> **Work required**: Please write out exactly, and only, the lines from the first in the material below to the line containing "const root = new THREE.Group();", both included.

────────────────

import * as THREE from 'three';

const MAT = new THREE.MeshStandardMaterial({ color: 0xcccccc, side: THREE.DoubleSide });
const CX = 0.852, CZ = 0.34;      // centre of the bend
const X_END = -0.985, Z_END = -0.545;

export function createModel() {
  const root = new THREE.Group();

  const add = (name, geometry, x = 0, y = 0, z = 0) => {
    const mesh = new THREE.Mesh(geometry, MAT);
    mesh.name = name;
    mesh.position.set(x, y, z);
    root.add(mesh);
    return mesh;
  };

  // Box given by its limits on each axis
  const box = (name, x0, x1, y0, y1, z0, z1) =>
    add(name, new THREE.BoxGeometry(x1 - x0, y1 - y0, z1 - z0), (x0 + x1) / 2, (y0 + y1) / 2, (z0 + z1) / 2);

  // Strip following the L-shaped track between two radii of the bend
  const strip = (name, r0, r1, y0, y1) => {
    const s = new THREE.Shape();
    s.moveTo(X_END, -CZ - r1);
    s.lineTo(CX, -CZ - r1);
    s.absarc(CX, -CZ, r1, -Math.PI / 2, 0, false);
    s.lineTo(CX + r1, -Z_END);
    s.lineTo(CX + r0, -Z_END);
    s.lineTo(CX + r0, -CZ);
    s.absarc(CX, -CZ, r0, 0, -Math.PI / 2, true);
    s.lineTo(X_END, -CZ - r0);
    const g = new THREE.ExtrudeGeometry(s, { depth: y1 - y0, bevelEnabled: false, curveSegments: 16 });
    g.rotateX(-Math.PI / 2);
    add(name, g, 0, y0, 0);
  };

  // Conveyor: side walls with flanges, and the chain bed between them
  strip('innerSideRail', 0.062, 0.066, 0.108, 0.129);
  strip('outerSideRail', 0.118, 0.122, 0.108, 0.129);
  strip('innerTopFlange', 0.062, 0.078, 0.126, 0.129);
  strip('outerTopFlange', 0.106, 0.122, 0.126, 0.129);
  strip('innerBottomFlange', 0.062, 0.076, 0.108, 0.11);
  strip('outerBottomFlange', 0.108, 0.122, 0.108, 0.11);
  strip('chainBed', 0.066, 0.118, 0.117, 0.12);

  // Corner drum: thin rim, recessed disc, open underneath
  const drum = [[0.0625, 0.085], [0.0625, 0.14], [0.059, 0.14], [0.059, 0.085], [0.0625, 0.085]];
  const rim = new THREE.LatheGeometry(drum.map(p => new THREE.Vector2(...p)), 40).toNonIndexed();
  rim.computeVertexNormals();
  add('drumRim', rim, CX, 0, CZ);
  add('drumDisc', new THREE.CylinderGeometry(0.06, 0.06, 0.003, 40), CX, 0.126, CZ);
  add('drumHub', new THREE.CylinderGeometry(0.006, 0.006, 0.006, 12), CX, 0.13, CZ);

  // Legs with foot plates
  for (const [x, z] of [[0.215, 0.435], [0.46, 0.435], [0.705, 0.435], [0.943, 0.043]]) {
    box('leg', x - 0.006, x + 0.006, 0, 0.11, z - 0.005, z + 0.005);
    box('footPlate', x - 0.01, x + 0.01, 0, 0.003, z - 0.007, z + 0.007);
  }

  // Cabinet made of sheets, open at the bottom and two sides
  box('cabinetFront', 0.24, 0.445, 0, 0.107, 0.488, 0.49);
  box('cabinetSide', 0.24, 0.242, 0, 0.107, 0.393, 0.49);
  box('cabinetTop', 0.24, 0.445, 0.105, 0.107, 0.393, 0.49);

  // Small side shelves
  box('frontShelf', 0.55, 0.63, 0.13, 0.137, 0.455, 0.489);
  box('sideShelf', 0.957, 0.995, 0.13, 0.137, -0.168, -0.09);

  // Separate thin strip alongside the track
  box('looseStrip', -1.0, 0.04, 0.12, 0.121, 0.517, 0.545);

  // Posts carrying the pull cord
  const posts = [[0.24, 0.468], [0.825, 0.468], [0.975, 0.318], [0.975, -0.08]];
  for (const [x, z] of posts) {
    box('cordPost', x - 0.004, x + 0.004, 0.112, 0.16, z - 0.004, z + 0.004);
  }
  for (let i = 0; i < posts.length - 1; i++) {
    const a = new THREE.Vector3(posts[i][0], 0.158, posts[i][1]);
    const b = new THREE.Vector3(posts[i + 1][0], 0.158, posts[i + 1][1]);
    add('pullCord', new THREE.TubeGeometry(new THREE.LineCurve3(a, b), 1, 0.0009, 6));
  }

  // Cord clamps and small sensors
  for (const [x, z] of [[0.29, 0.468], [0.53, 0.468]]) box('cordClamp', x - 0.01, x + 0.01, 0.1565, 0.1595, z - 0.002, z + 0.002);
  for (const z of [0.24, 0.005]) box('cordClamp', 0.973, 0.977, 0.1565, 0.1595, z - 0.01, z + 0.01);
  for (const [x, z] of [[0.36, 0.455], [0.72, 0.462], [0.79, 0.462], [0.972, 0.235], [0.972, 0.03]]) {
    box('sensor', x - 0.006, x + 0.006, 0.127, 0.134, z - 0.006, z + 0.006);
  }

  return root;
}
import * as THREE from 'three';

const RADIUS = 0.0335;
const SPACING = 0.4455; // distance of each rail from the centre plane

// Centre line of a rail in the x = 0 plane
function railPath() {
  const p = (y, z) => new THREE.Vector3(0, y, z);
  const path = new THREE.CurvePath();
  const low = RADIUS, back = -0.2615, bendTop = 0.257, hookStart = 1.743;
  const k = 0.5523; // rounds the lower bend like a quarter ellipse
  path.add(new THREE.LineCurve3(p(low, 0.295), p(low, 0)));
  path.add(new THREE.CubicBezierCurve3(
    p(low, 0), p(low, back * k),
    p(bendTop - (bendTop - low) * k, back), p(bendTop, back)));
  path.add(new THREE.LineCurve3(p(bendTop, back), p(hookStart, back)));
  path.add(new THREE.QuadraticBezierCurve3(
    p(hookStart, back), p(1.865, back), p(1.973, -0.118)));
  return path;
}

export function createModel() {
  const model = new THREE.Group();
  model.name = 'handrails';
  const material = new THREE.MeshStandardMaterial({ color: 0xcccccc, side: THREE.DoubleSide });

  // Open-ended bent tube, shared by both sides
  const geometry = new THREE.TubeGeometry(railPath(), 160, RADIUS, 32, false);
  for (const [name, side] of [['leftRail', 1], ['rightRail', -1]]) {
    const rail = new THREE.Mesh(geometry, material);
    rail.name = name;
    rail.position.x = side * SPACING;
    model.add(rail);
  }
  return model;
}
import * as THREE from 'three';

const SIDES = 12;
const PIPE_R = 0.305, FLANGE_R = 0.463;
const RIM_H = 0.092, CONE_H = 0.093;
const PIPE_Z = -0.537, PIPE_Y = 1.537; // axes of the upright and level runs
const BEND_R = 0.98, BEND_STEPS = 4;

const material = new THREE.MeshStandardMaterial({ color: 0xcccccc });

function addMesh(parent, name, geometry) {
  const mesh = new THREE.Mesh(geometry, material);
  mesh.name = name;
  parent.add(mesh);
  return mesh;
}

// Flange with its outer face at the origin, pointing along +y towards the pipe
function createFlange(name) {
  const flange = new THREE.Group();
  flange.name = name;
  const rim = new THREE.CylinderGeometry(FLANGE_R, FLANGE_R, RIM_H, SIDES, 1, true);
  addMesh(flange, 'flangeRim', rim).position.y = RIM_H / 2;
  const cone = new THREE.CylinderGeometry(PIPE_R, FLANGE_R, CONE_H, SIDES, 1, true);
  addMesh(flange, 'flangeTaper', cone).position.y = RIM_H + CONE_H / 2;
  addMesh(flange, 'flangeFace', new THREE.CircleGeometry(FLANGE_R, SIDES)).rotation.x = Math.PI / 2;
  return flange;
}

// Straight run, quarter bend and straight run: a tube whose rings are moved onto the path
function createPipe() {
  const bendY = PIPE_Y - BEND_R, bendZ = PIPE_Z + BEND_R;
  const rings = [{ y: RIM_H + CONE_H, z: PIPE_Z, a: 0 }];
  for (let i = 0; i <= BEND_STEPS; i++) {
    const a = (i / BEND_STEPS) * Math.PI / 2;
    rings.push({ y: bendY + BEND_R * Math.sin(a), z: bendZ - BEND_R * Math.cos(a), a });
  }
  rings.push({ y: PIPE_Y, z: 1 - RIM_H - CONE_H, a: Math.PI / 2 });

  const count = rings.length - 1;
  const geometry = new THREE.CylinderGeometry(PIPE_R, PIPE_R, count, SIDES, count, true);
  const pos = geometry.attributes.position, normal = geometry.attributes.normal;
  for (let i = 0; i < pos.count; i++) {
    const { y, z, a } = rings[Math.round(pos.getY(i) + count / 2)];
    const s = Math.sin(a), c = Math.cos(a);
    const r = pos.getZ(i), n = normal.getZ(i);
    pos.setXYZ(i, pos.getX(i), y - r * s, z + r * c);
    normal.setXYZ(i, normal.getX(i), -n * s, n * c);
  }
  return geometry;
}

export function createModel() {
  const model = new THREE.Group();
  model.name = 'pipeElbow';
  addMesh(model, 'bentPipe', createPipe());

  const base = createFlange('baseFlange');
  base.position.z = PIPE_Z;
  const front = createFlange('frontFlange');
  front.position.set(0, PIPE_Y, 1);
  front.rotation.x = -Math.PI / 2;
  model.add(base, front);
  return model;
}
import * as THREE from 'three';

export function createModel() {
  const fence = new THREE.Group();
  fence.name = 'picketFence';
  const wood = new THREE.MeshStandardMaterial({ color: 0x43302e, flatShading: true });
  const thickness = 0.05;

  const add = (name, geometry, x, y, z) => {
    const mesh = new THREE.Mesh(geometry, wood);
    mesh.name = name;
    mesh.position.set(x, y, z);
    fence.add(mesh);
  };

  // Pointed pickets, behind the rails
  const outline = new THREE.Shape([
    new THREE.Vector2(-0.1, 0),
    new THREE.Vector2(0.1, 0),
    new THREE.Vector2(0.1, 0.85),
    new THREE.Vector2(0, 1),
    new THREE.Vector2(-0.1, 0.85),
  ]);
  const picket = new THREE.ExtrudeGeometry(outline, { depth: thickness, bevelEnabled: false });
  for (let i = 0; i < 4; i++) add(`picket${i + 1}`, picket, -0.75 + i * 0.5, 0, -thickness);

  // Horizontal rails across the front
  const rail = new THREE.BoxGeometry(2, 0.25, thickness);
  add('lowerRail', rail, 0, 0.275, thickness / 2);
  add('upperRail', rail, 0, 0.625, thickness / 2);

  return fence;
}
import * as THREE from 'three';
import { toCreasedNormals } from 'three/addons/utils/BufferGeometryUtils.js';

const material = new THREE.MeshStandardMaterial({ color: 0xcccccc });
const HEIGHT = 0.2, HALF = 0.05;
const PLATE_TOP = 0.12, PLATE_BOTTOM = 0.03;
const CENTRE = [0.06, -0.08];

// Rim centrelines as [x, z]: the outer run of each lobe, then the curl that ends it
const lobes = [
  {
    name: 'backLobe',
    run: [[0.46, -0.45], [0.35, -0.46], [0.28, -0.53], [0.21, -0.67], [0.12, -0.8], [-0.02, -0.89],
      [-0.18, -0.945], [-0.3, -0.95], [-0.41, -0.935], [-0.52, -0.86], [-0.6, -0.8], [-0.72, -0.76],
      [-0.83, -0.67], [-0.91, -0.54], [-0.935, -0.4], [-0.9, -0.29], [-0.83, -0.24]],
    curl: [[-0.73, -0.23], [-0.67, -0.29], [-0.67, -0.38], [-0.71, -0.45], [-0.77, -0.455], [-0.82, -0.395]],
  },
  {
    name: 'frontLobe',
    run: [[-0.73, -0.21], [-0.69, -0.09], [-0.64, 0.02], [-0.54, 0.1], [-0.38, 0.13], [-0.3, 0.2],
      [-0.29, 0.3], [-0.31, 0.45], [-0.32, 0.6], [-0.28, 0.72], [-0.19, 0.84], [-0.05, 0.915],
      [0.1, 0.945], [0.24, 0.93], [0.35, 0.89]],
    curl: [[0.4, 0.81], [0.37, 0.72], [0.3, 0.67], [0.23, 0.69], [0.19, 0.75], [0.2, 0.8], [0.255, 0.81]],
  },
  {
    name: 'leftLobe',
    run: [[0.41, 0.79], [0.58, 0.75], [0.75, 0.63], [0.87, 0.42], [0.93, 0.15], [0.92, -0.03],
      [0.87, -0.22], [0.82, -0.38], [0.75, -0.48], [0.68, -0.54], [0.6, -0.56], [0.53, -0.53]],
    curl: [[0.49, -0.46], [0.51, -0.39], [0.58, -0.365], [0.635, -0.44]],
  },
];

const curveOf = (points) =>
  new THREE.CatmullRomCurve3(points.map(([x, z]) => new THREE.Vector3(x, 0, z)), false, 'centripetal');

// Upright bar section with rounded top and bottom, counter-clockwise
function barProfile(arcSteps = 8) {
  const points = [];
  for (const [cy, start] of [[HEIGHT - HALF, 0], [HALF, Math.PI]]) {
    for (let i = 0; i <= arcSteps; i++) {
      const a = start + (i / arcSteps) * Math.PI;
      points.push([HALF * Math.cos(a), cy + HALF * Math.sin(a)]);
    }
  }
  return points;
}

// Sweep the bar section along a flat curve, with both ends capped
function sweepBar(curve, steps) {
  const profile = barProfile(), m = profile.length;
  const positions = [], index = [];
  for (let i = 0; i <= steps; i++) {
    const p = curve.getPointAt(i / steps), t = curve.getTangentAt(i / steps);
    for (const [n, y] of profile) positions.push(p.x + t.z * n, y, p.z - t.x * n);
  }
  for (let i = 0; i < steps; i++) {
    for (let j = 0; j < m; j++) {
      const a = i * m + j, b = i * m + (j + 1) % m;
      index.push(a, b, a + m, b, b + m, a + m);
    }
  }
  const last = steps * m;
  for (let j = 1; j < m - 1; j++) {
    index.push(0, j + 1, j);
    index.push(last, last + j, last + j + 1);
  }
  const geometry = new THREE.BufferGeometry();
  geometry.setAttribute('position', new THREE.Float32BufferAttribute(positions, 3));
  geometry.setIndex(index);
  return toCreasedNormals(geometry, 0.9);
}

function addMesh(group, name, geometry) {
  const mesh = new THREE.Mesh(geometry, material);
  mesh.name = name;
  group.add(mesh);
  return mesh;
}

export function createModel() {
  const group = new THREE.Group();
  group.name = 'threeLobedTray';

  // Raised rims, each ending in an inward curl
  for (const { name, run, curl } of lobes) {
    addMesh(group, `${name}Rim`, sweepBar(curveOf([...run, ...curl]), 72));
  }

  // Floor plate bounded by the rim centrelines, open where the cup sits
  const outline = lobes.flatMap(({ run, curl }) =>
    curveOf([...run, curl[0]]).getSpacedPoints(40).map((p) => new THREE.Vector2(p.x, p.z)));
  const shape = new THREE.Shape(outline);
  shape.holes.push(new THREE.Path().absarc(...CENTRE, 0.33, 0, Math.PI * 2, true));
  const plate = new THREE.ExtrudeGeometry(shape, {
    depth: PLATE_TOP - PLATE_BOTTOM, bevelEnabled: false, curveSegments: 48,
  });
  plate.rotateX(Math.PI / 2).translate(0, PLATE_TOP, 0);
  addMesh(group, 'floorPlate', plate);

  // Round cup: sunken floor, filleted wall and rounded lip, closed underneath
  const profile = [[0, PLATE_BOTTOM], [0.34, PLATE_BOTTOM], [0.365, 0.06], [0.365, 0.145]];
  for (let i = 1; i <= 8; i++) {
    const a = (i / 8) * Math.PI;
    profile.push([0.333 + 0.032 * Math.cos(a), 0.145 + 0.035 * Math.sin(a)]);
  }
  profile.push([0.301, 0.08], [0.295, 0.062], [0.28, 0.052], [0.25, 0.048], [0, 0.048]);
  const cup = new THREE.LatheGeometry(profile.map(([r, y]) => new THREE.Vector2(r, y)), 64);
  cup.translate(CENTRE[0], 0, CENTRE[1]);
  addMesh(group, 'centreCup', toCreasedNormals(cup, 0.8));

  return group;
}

────────────────

> **Answer to the problem**:
import * as THREE from 'three';

const MAT = new THREE.MeshStandardMaterial({ color: 0xcccccc, side: THREE.DoubleSide });
const CX = 0.852, CZ = 0.34;      // centre of the bend
const X_END = -0.985, Z_END = -0.545;

export function createModel() {
  const root = new THREE.Group();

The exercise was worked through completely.